Reblog this post [with Zemanta] – shiny new stats app reborn


I’m a bit of a stats nerd so I was quite pleased to see that a longtime favorite hosted stats package came back to life after going dark over a year ago. has been reborn from the ashes and is now hosted by the fine folks over at mediatemple which should be able to handle any traffic people throw at it.

One of the unique aspects of the early version of reinvigorate that I’m happy to see is still part of the service is the tracking of visitors in real-time.


Click on the image above for a larger view. You can see that reinvigorate has two large boxes that keep track of Active Visitors & Active Pages. There’s also a clean and simple dashboard telling you how many users you’ve had so far today (you can set your site’s timezone in the preferences), the average number of pages viewed on your site as well as information about referrals. I like this approach because it’s very easy to take in the health of your readership at a glance.

Working towards a new metric

Back in August, Mary Hodder riffed on the shortcomings of Google’s PageRank and Technorati’s incoming links algorithms for ranking blogs.

Counting links is very much like counting subscriptions to magazines in order to sell ads, as far as comparing it to a number not reflective of what is actually going on with the media it’s meant to reflect. Link counts alone are an analog media model, but online media is dynamic, and what is digital often has the possibility of getting much closer to finding smaller, more granular, and more interesting ways of perceiving things, that are much more interesting, and orthogonal to legacy media models counting eyeballs.

Mary goes on and puts forth several new vectors of influence that could be harnessed to feed into a new type of ranking. At the core of the criticism though is that any kind of “ranking” is going to be imposed from above (either from an algorithm or an editor) where as blogging as an activity and medium is from and for the masses. This point is brought up by Terry Heaton in the comments.

While the time and age of links are an important factor to determining the freshness of a blog’s authority (someone should not get too much credit because of a racy picture, funny meme, or scoop that they posted 3 years ago), the relevance and ranking of the blog and blog post to the community at large is important. The only way this can be measured is by measuring how the blog post is used with the community. I can think of a few items of interest:

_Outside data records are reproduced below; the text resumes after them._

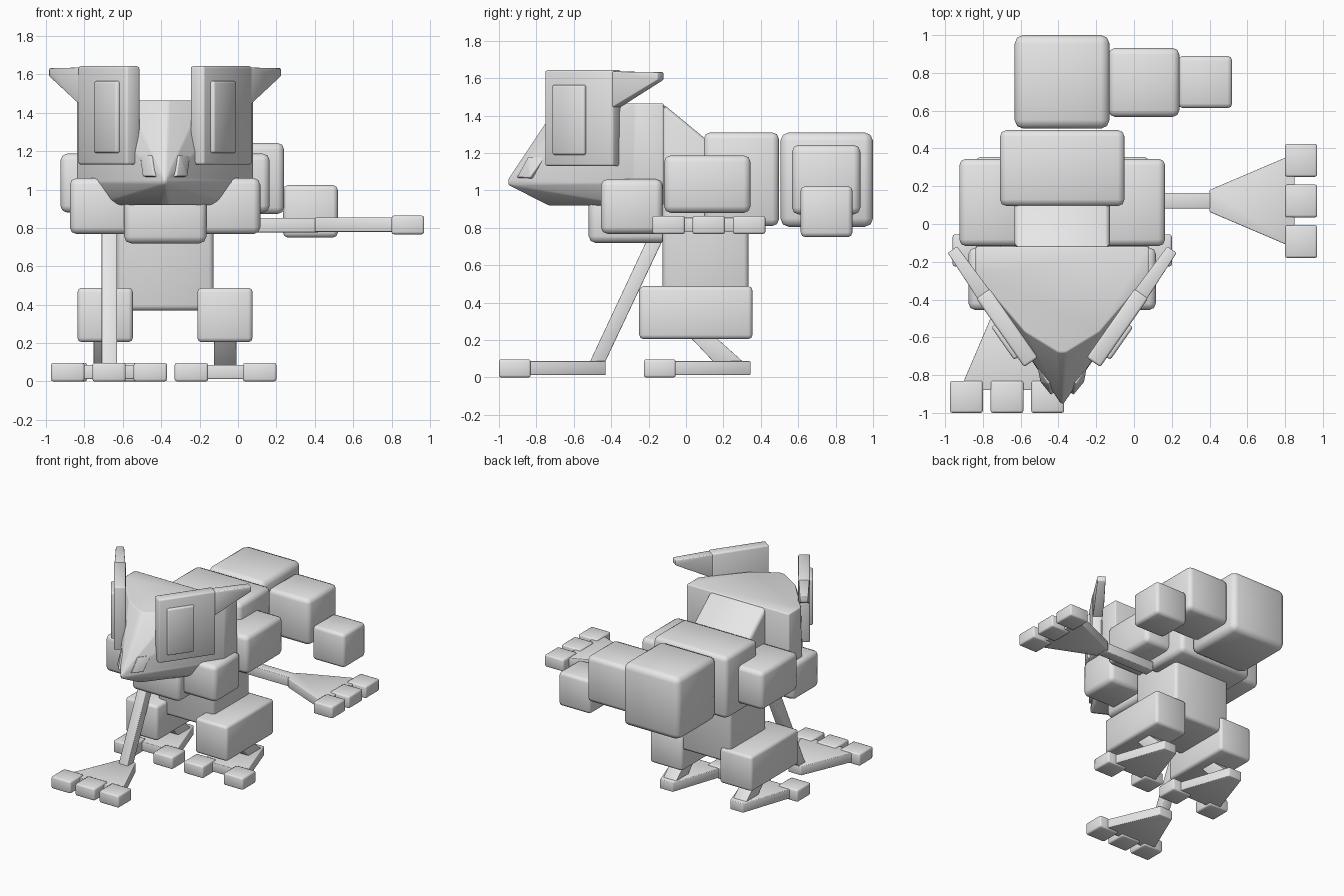
import bpy, bmesh, math
from mathutils import Vector

if "Cube" in bpy.data.objects:
    bpy.data.objects.remove(bpy.data.objects["Cube"])

CX = -0.38  # symmetry axis of the body
grey = bpy.data.materials.new("plain grey")
grey.diffuse_color = (0.8, 0.8, 0.8, 1)
grey.use_nodes = True
grey.node_tree.nodes["Principled BSDF"].inputs["Base Color"].default_value = grey.diffuse_color


def solid(name, pts, bevel=0.008, segs=2):
    """Convex solid around a few corner points, with rounded edges."""
    me = bpy.data.meshes.new(name)
    bm = bmesh.new()
    vs = [bm.verts.new(p) for p in pts]
    res = bmesh.ops.convex_hull(bm, input=vs)
    junk = {v for v in res["geom_interior"] + res["geom_unused"]
            if isinstance(v, bmesh.types.BMVert)}
    if junk:
        bmesh.ops.delete(bm, geom=list(junk), context='VERTS')
    bmesh.ops.dissolve_limit(bm, angle_limit=math.radians(1),
                             verts=bm.verts[:], edges=bm.edges[:])
    if bevel:
        bmesh.ops.bevel(bm, geom=bm.edges[:], offset=bevel, segments=segs,
                        profile=0.5, affect='EDGES', clamp_overlap=True)
    bmesh.ops.recalc_face_normals(bm, faces=bm.faces[:])
    bm.to_mesh(me)
    bm.free()
    me.materials.append(grey)
    ob = bpy.data.objects.new(name, me)
    bpy.context.collection.objects.link(ob)
    bpy.ops.object.select_all(action='DESELECT')
    ob.select_set(True)
    bpy.context.view_layer.objects.active = ob
    bpy.ops.object.shade_smooth_by_angle(angle=math.radians(48))
    return ob


def box(name, x, y, z, bevel=0.035):
    return solid(name, [(a, b, c) for a in x for b in y for c in z], bevel)


def sx(s, a, b):
    """x range mirrored about the body axis."""
    return (CX + s * a, CX + s * b)


def foot(name, origin, direction, z0, toes, half):
    """Flat fan-shaped foot: narrow heel at origin, toes along direction."""
    o, d = Vector(origin), Vector(direction)
    n = Vector((-d.y, d.x))

    def block(part, outline, za, zb, bev):
        pts = []
        for u, v in outline:
            p = o + d * u + n * v
            pts += [(p.x, p.y, za), (p.x, p.y, zb)]
        solid(part, pts, bev)

    block(name + "_plate", [(0, -.058), (0, .058), (.45, half), (.45, -half)],
          z0 + .013, z0 + .087, 0.005)
    for i, t in enumerate(toes):
        block(f"{name}_toe_{i + 1}",
              [(.40, t - .087), (.40, t + .087), (.57, t - .087), (.57, t + .087)],
              z0, z0 + .097, 0.012)


# torso with sloping neck, upper back, chest
solid("torso_and_neck", [(CX + s * .253, y, z) for s in (-1, 1) for y, z in
      ((-.125, .37), (.335, .37), (.335, 1.085), (-.125, 1.465))], 0.025)
box("upper_back", (-.71, -.05), (.095, .497), (.81, 1.31))
box("chest", (-.593, -.165), (-.52, -.1), (.72, 1.0))

# curling tail
box("tail_base", (-.632, -.13), (.505, 1.0), (.805, 1.31), 0.045)
box("tail_middle", (-.135, .24), (.567, .932), (.872, 1.243))
box("tail_end", (.235, .52), (.613, .89), (.75, 1.023), 0.025)

# head: top outline, beak ridge and chamfered jaw
half = [(.458, -.12, 1.465), (.458, -.27, 1.465), (.2, -.57, 1.465), (.02, -.68, 1.465),
        (.458, -.12, 1.04), (.458, -.285, 1.04), (.008, -.95, 1.06), (.008, -.95, 1.03),
        (.365, -.12, .92), (.365, -.3, .92), (.02, -.735, .92)]
solid("head", [(CX + s * x, y, z) for s in (-1, 1) for x, y, z in half], 0.012)

for s, side in ((-1, "left"), (1, "right")):
    # shoulders, thighs, shins, hind feet
    box(side + "_side_block", sx(s, .2, .545), (-.117, .345), (.88, 1.187))
    box(side + "_front_block", sx(s, .14, .496), (-.455, -.125), (.768, 1.06))
    box(side + "_thigh", sx(s, .168, .456), (-.25, .355), (.205, .488), 0.022)
    solid(side + "_shin", [(x, y, z) for x in sx(s, .255, .372) for y, z in
          ((-.01, .25), (.12, .25), (.16, .07), (.32, .07))], 0.004)
    foot(side + "_hind_foot", (CX + s * .315, .345), (0, -1), 0,
         (-.178, .178), .21)

    # eye plate along the slanted cheek
    d = Vector((s * .572, .82, 0))    # towards the back
    n = Vector((s * .82, -.572, 0))   # outwards
    c = Vector((CX + s * .2925, -.55, 0))

    def slab(name, us, vs, zs, bev):
        solid(name, [c + d * u + n * v + Vector((0, 0, z))
                     for u in us for v in vs for z in zs], bev)

    slab(side + "_eye_plate", (-.222, .222), (-.044, .044), (1.13, 1.643), 0.012)
    slab(side + "_eye", (-.16, .05), (.02, .066), (1.19, 1.565), 0.012)
    # tapered ear tuft behind the plate
    solid(side + "_ear_tuft",
          [c + d * .2 + n * v + Vector((0, 0, z)) for v in (-.04, .04) for z in (1.435, 1.636)]
          + [c + d * .505 + n * v + Vector((0, 0, z)) for v in (-.03, .03) for z in (1.59, 1.632)],
          0.006)

    # nostril plate on the beak
    quad = [Vector((CX + s * x, y, z)) for x, y, z in
            ((.132, -.757, 1.178), (.075, -.845, 1.178), (.06, -.905, 1.07), (.117, -.835, 1.07))]
    inward = Vector((-s * .8, .55, -.2)) * .06
    solid(side + "_nostril", quad + [q + inward for q in quad], 0.004)

# raised right arm, straight out to the side
box("right_arm", (-.05, .42), (.082, .165), (.777, .853), 0.005)
foot("right_hand", (.40, .122), (1, 0), .767, (-.215, 0, .215), .25)

# left arm, slanting down to the ground
solid("left_arm", [(x, y, z) for x in (-.71, -.63) for y, z in
      ((-.525, .06), (-.443, .06), (-.155, .85), (-.07, .85))], 0.005)
foot("left_hand", (-.672, -.43), (0, -1), 0, (-.215, 0, .215), .25)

  • text of the link to the post compared to tags & categories of the referring post
  • number of links to the post divided by number of links to the blog from the referring site
  • number of links to the post divided by number of total links to other posts & blogs within the referring post
  • text of tags associated with post on social bookmarking services such as and My Web 2.0

An important point made by Danah Boyd is that a lot of the brute force ranking engines out there today are not taking into consideration the blogrolls on systems such as Microsoft Spaces or TypePad which are random links to recently updated blogs on the network and not votes of quality or relevance. Another important point to keep in mind is that any list that is automatically generated from algorithms is going to be prone to gaming – that’s just human nature (for a hilarious account of how one guy hacked MySpace and gained 1 million friends in 24 hours, see Samy is my Hero). I think both of Danah’s observations stress the importance of editorial oversight in any new engine used to crawl and rank the blogosphere.

As the recent valuation of Weblogs Inc pointed out, the industry is grasping for a transparent way to rank and evaluate a blog’s influence. The term de jour seems to be that we need to measure a user’s “engagement” with a site and that follows from a blog’s “influence.” Who ever can come up with this golden metric will be the Neilsen of the blogging age and to a great extent will control access to funding and influence. The race is on.